The great slander: the Church condemns sexual pleasure

Canadian Jean Vanier was highly admired for his work with intellectually disabled individuals. News that accusations of ‘sexual misconduct’ against him appeared credible disappointed many Canadians. But instead of regretting the weakness of one man and holding him responsible for his actions, the usual sort of leftist pretend Catholic wanted to blame the Church’s sexual morality for Vanier’s action. Catholics under the influence of Catholic teaching have a ‘deep fear of sexual pleasure’, it is alleged. Donald Demarco in the comment below blows this idea away with some facts about the Church’s teaching. This refutation is relevant to the Pell case and to clerical sexual abuse in general because many (on the left) blame clerical celibacy for the abuse. Such a view cannot be sustained on the evidence. Demarco has written a timely piece in Crisis Magazine.

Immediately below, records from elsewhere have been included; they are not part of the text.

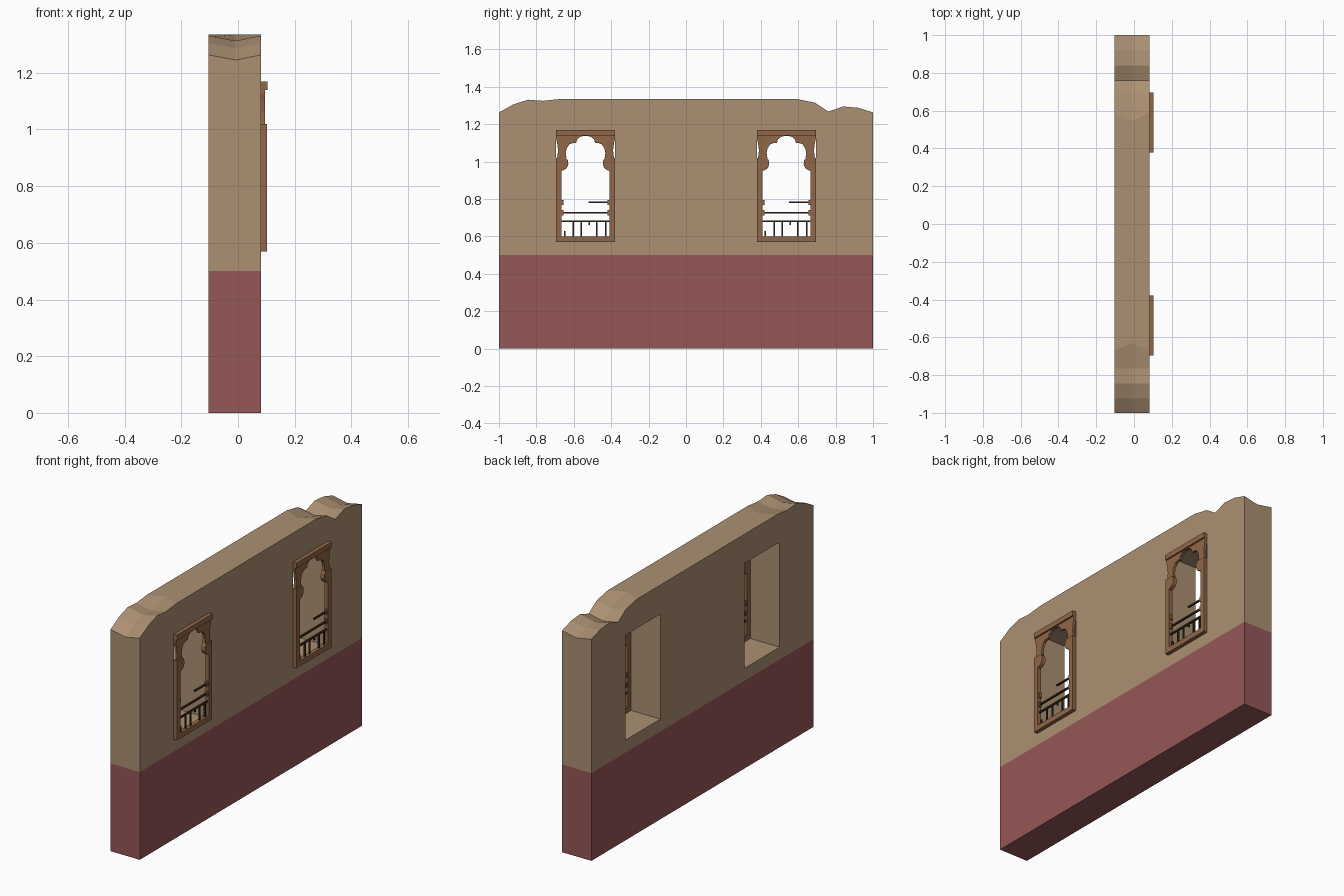
import bpy, bmesh
from mathutils import Vector

if "Cube" in bpy.data.objects:
    bpy.data.objects.remove(bpy.data.objects["Cube"])


def material(name, rgb):
    m = bpy.data.materials.new(name)
    m.diffuse_color = (*rgb, 1)
    m.use_nodes = True
    m.node_tree.nodes["Principled BSDF"].inputs["Base Color"].default_value = m.diffuse_color
    return m


PLASTER = material("plaster", (0.41, 0.28, 0.17))
RED = material("red_paint", (0.305, 0.095, 0.095))
WOOD = material("wood", (0.283, 0.136, 0.065))
DARK = material("dark_wood", (0.045, 0.025, 0.013))


def finish(bm, name, mat):
    bmesh.ops.recalc_face_normals(bm, faces=bm.faces)
    me = bpy.data.meshes.new(name)
    bm.to_mesh(me)
    bm.free()
    me.materials.append(mat)
    ob = bpy.data.objects.new(name, me)
    bpy.context.collection.objects.link(ob)
    return ob


def box(name, x, y, z, mat):
    bm = bmesh.new()
    bmesh.ops.create_cube(bm, size=1)
    for v in bm.verts:
        v.co = Vector([(a + b) / 2 + c * (b - a) for (a, b), c in zip((x, y, z), v.co)])
    return finish(bm, name, mat)


def slab(name, outline, x0, x1, mat):
    """Extrude a (y, z) outline along x."""
    bm = bmesh.new()
    f = bm.faces.new([bm.verts.new((x0, y, z)) for y, z in outline])
    r = bmesh.ops.extrude_face_region(bm, geom=[f])
    for v in r["geom"]:
        if isinstance(v, bmesh.types.BMVert):
            v.co.x = x1
    return finish(bm, name, mat)


X0, X1 = -0.104, 0.081
FRAME_X = 0.103

# painted base
box("wall_base", (X0, X1), (-1, 1), (0, 0.5), RED)

# plaster wall with a worn top: three rows, the middle one dips at the ends
top = [(-1, 1.263), (-0.925, 1.305), (-0.845, 1.331), (-0.765, 1.325), (-0.67, 1.335),
       (0.59, 1.335), (0.69, 1.315), (0.76, 1.268), (0.84, 1.295), (0.92, 1.288), (1, 1.263)]
flat = [(y, z) for y, z in top]
mid = [(y, z - 0.018) for y, z in top]
mid[4], mid[5] = (-0.63, 1.335), (0.545, 1.335)
bm = bmesh.new()
rows = [[bm.verts.new((x, y, z)) for y, z in pts]
        for x, pts in ((X0, flat), (-0.008, mid), (X1, flat))]
feet = [[bm.verts.new((x, y, 0.5)) for y in (-1, 1)] for x in (X0, X1)]
for a, b in zip(rows, rows[1:]):
    for i in range(len(top) - 1):
        bm.faces.new((a[i], a[i + 1], b[i + 1], b[i]))
for row, (lo, hi) in ((rows[0], feet[0]), (rows[2], feet[1])):
    bm.faces.new([lo] + row + [hi])
for e in (0, 1):
    bm.faces.new([feet[0][e]] + [r[-e] for r in rows] + [feet[1][e]])
bm.faces.new((feet[0][0], feet[0][1], feet[1][1], feet[1][0]))
wall = finish(bm, "plaster_wall", PLASTER)

# rectangular window openings cut through the wall
bpy.context.view_layer.objects.active = wall
for cy in (-0.537, 0.537):
    cutter = box("cutter", (-0.3, 0.3), (cy - 0.157, cy + 0.157), (0.571, 1.169), PLASTER)
    cutter.hide_render = True
    mod = wall.modifiers.new("opening", "BOOLEAN")
    mod.operation, mod.object, mod.solver = "DIFFERENCE", cutter, "EXACT"
    bpy.ops.object.modifier_apply(modifier=mod.name)
    bpy.data.objects.remove(cutter)

# half outlines of the window woodwork (offset from centre, height)
jamb = [(0.158, 0.57), (0.158, 1.02), (0.105, 1.02), (0.095, 1.008), (0.092, 0.985),
        (0.1, 0.965), (0.115, 0.955), (0.128, 0.95), (0.128, 0.6)]
arch = [(0.158, 1.17), (0.158, 1.125), (0.152, 1.10), (0.147, 1.06), (0.152, 1.02),
        (0.102, 1.02), (0.106, 1.045), (0.101, 1.07), (0.087, 1.092), (0.066, 1.1),
        (0.05, 1.1), (0.046, 1.118), (0.03, 1.132), (0.008, 1.138)]


def mirrored(half, cy):
    return [(cy + u, z) for u, z in half] + [(cy - u, z) for u, z in reversed(half)]


for side, cy in (("left", -0.537), ("right", 0.537)):
    def bar(name, u, z, x=(0.086, 0.096), mat=DARK):
        box(f"{side}_{name}", x, (cy + u[0], cy + u[1]), z, mat)

    # frame with capitals, lobed arch and its top moulding
    slab(side + "_window_frame", mirrored(jamb, cy), 0.08, FRAME_X, WOOD)
    slab(side + "_window_arch", mirrored(arch, cy), 0.08, 0.095, WOOD)
    bar("top_moulding", (-0.158, 0.158), (1.14, 1.17), (0.095, FRAME_X + 0.001), WOOD)

    # railing, with the upper bar broken off half way
    bar("lower_rail", (-0.13, 0.13), (0.676, 0.685))
    bar("middle_rail", (-0.13, 0.13), (0.722, 0.731))
    bar("broken_rail", (0.015, 0.13), (0.778, 0.786))
    for s in (-1, 1):
        for z in (0.727, 0.782):
            u = sorted((s * 0.118, s * 0.13))
            bar("rail_socket", u, (z - 0.014, z + 0.014), (0.083, 0.099), WOOD)

    # balusters, some broken short
    for u, z0, z1 in ((-0.112, 0.6, 0.63), (-0.066, 0.6, 0.68), (-0.022, 0.6, 0.68),
                      (0.02, 0.66, 0.68), (0.06, 0.6, 0.68), (0.108, 0.6, 0.68)):
        bar("baluster", (u - 0.004, u + 0.004), (z0, z1), (0.087, 0.095))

Jean Vanier’s Sins Are His Own


According to a report released by L’Arche International, Jean Vanier, the Catholic Canadian founder of a network of communities for intellectually disabled individuals, sexually abused at least six women. This news comes as both a disappointment and a shock to all those who regarded Vanier as a man of exemplary virtue.

“I was horrified,” writes Dorothy Cummings McLean for LifeSiteNews, “by revelations that its founder, the late Vanier, has been credibly accused of sexual misconduct by six women.” Discretion requires that we not go any further into what the report has revealed. Added to this unhappy revelation, however, is a bizarre criticism of the Catholic Church, as if it were as much to blame for Vanier’s lurid behavior as he was.

In an opinion piece for Canada’s Globe and Mail, Professor Michael W. Higgins (who calls himself a Catholic) stated the following in response to the Vanier revelations: “The deep pathology that runs through centuries of Catholic teaching on sexuality—a pathology marked by a deep fear of sexual pleasure with its body versus spirit dualism—needs to be recognized for its destructive potential. And the aftershocks of patriarchy reverberate throughout all of society. It’s time for a new and healthier anthropology.”

Read on…